Exercise prompt. This exercise calls for a copy of every line in the listing below that carries the word "crown".

Task data.
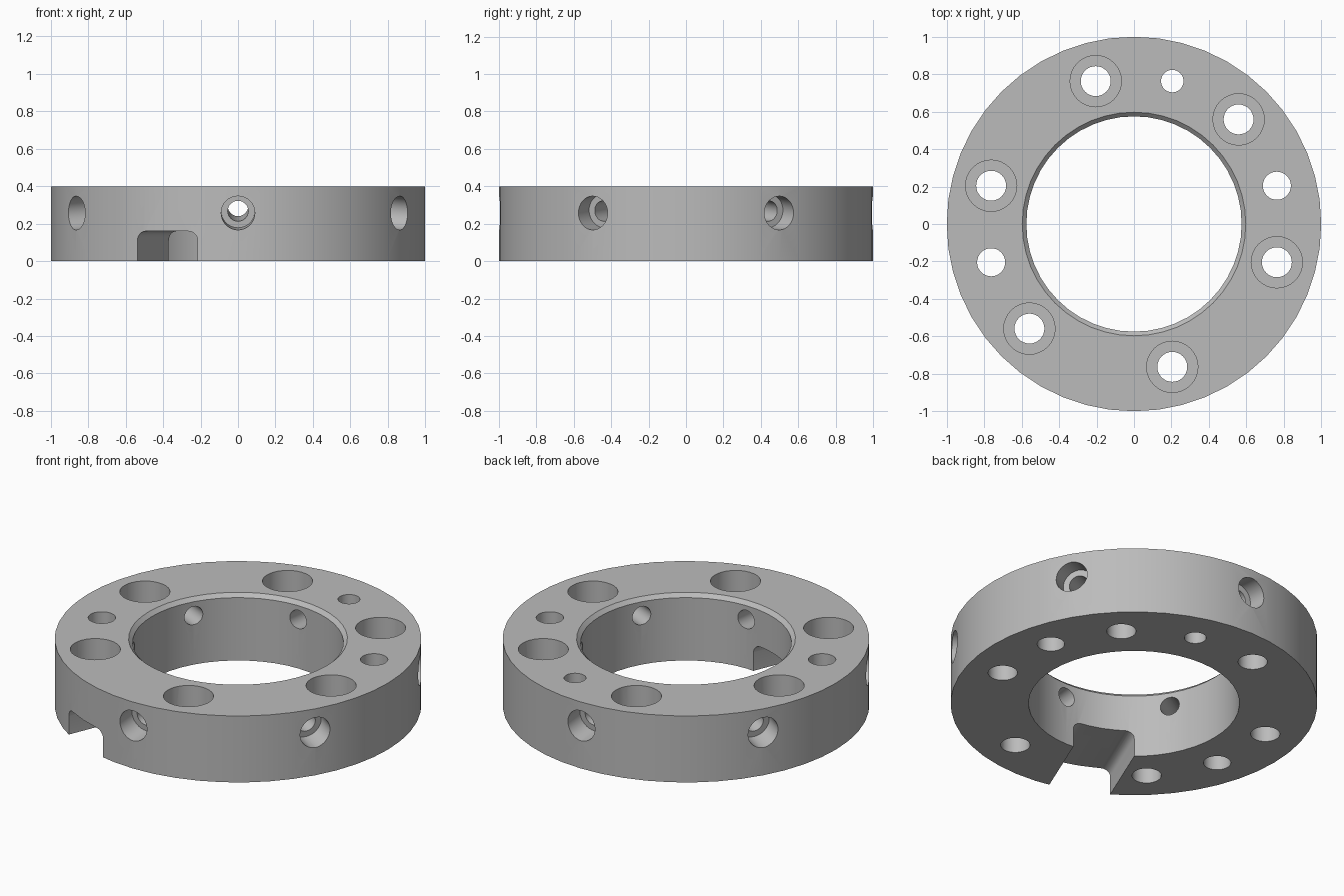
import bpy, bmesh, math
from mathutils import Matrix, Vector

cube = bpy.data.objects.get("Cube")
if cube:
    bpy.data.objects.remove(cube, do_unlink=True)

HEIGHT = 0.4
BOLT_CIRCLE = 0.79


def lathe(bm, profile, segments, matrix=Matrix(), closed=False):
    """Revolve (radius, z) points about local z; open profiles get end caps."""
    rings = []
    for r, z in profile:
        ring = []
        for i in range(segments):
            a = math.tau * i / segments
            ring.append(bm.verts.new(matrix @ Vector((r * math.cos(a), r * math.sin(a), z))))
        rings.append(ring)
    pairs = list(zip(rings, rings[1:]))
    if closed:
        pairs.append((rings[-1], rings[0]))
    else:
        bm.faces.new(rings[0])
        bm.faces.new(rings[-1])
    for low, high in pairs:
        for i in range(segments):
            j = (i + 1) % segments
            bm.faces.new((low[i], low[j], high[j], high[i]))


def make_object(bm, name):
    bmesh.ops.recalc_face_normals(bm, faces=bm.faces)
    mesh = bpy.data.meshes.new(name)
    bm.to_mesh(mesh)
    bm.free()
    obj = bpy.data.objects.new(name, mesh)
    bpy.context.collection.objects.link(obj)
    return obj


# Ring body with a chamfered upper bore edge
bm = bmesh.new()
lathe(bm, [(0.575, 0), (1, 0), (1, HEIGHT), (0.597, HEIGHT), (0.575, HEIGHT - 0.022)],
      48, closed=True)
ring = make_object(bm, "flange_ring")

cuts = bmesh.new()


def vertical_hole(degrees, profile):
    a = math.radians(degrees)
    place = Matrix.Translation((BOLT_CIRCLE * math.cos(a), BOLT_CIRCLE * math.sin(a), 0))
    lathe(cuts, profile, 32, place)


# Six counterbored bolt holes
for k in range(6):
    vertical_hole(45 + 60 * k, [(0.08, -0.1), (0.08, 0.21), (0.137, 0.21), (0.137, 0.5)])

# Plain through holes
for degrees, radius in ((15, 0.075), (195, 0.075), (75, 0.06)):
    vertical_hole(degrees, [(radius, -0.1), (radius, 0.5)])

# Six stepped radial holes, sloping gently up towards the bore
for k in range(6):
    a = math.radians(30 + 60 * k)
    outward = Vector((math.cos(a), math.sin(a), -0.09))
    place = (Matrix.Translation((math.cos(a), math.sin(a), 0.257))
             @ outward.to_track_quat('Z', 'Y').to_matrix().to_4x4())
    lathe(cuts, [(0.055, -0.52), (0.055, -0.12), (0.09, -0.12), (0.09, 0.1)], 32, place)

# Radial slot in the underside with rounded upper corners
half, top, fillet = 0.174, 0.16, 0.05
outline = [(-half, -0.1), (half, -0.1)]
for side, start in ((1, 0), (-1, 90)):
    for i in range(7):
        a = math.radians(start + 15 * i)
        outline.append((side * (half - fillet) + fillet * math.cos(a),
                        top - fillet + fillet * math.sin(a)))
turn = Matrix.Rotation(math.radians(247.5), 4, 'Z')
ends = [[cuts.verts.new(turn @ Vector((x, y, z))) for y, z in outline] for x in (0.4, 1.2)]
for end in ends:
    cuts.faces.new(end)
for i in range(len(outline)):
    j = (i + 1) % len(outline)
    cuts.faces.new((ends[0][i], ends[0][j], ends[1][j], ends[1][i]))

cutter = make_object(cuts, "hole_cutter")
cutter.hide_render = True

# Cut the holes and remove the helper
mod = ring.modifiers.new("holes", 'BOOLEAN')
mod.operation = 'DIFFERENCE'
mod.solver = 'EXACT'
mod.object = cutter
bpy.ops.object.select_all(action='DESELECT')
ring.select_set(True)
bpy.context.view_layer.objects.active = ring
bpy.ops.object.modifier_apply(modifier=mod.name)
bpy.data.objects.remove(cutter, do_unlink=True)

# Plain grey metal
grey = bpy.data.materials.new("plain_grey")
grey.use_nodes = True
colour = (0.5, 0.5, 0.5, 1)
grey.diffuse_color = colour
grey.node_tree.nodes["Principled BSDF"].inputs["Base Color"].default_value = colour
ring.data.materials.clear()
ring.data.materials.append(grey)
bpy.ops.object.shade_smooth_by_angle(angle=math.radians(30))
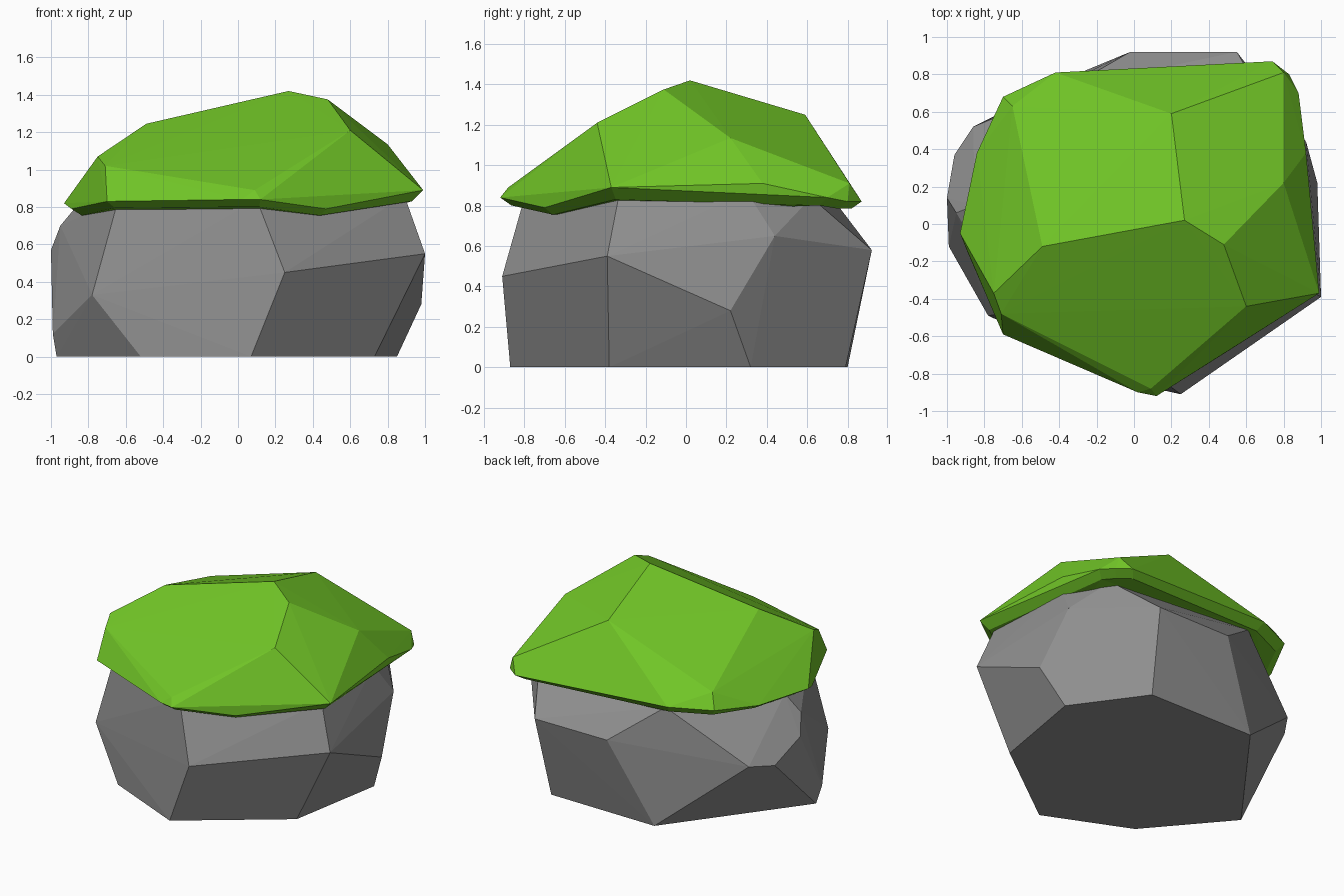
import bpy, bmesh


def hull(points):
    """Faceted solid: convex hull around corner points."""
    bm = bmesh.new()
    for p in points:
        bm.verts.new(p)
    bmesh.ops.convex_hull(bm, input=bm.verts[:])
    loose = [v for v in bm.verts if not v.link_faces]
    bmesh.ops.delete(bm, geom=loose, context='VERTS')
    bmesh.ops.recalc_face_normals(bm, faces=bm.faces[:])
    bm.normal_update()
    return bm


def finish(bm, name, colour):
    bmesh.ops.recalc_face_normals(bm, faces=bm.faces[:])
    me = bpy.data.meshes.new(name)
    bm.to_mesh(me)
    bm.free()
    ob = bpy.data.objects.new(name, me)
    bpy.context.collection.objects.link(ob)
    mat = bpy.data.materials.new(name + "_colour")
    mat.diffuse_color = colour
    me.materials.append(mat)


# boulder: ground outline, girdle corners, shoulder tucked under the moss
rock_base = [(0.07, -0.87, 0), (0.73, -0.38, 0), (0.85, 0.32, 0), (0.51, 0.79, 0),
             (-0.31, 0.80, 0), (-0.97, -0.08, 0), (-0.52, -0.61, 0)]
rock_girdle = [(0.25, -0.91, 0.45), (1.0, -0.39, 0.55), (0.98, 0.22, 0.28),
               (0.92, 0.44, 0.65), (0.55, 0.92, 0.58), (-0.02, 0.92, 0.58),
               (-0.86, 0.52, 0.46), (-0.96, 0.37, 0.44), (-1.0, 0.14, 0.57),
               (-0.99, -0.12, 0.12), (-0.78, -0.49, 0.33)]
rock_shoulder = [(0.10, -0.80, 0.84), (0.89, -0.33, 0.86), (0.86, 0.30, 0.87),
                 (0.72, 0.62, 0.84), (-0.35, 0.73, 0.83), (-0.95, 0.06, 0.70),
                 (-0.85, 0.10, 0.82), (-0.64, -0.47, 0.84)]
finish(hull(rock_base + rock_girdle + rock_shoulder), "boulder", (0.28, 0.28, 0.28, 1))

# moss cap: crown facets and a wavy rim
crown = [(0.27, 0.02, 1.42), (0.48, -0.11, 1.375), (-0.49, -0.12, 1.245),
         (0.20, 0.59, 1.25), (0.60, -0.44, 1.21), (0.80, 0.22, 1.135),
         (-0.75, -0.37, 1.07), (-0.71, -0.48, 1.02), (-0.65, 0.63, 0.98),
         (0.09, -0.88, 0.89), (0.80, 0.81, 0.91)]
rim = [(0.12, -0.92, 0.84), (0.47, -0.70, 0.79), (0.99, -0.37, 0.89),
       (0.92, 0.38, 0.91), (0.88, 0.70, 0.84), (0.83, 0.80, 0.82),
       (0.74, 0.87, 0.82), (-0.42, 0.81, 0.88), (-0.70, 0.68, 0.88),
       (-0.84, 0.38, 0.84), (-0.93, -0.05, 0.82), (-0.89, -0.15, 0.79),
       (-0.70, -0.59, 0.83), (0.02, -0.90, 0.84)]
bm = hull(crown + rim)

# open the underside, then turn the rim inward and down as a thick lip
under = [f for f in bm.faces if f.normal.z < -0.25]
bmesh.ops.delete(bm, geom=under, context='FACES')
edge = [e for e in bm.edges if e.is_boundary]
lip = bmesh.ops.extrude_edge_only(bm, edges=edge)["geom"]
for v in (g for g in lip if isinstance(g, bmesh.types.BMVert)):
    v.co.x *= 0.94
    v.co.y *= 0.94
    v.co.z -= 0.035 + max(0, v.co.z - 0.83) * 0.4
bmesh.ops.holes_fill(bm, edges=[e for e in bm.edges if e.is_boundary], sides=0)
bmesh.ops.triangulate(bm, faces=[f for f in bm.faces if len(f.verts) > 4])
finish(bm, "moss_cap", (0.165, 0.56, 0.02, 1))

Result of the exercise.
# moss cap: crown facets and a wavy rim
crown = [(0.27, 0.02, 1.42), (0.48, -0.11, 1.375), (-0.49, -0.12, 1.245),
bm = hull(crown + rim)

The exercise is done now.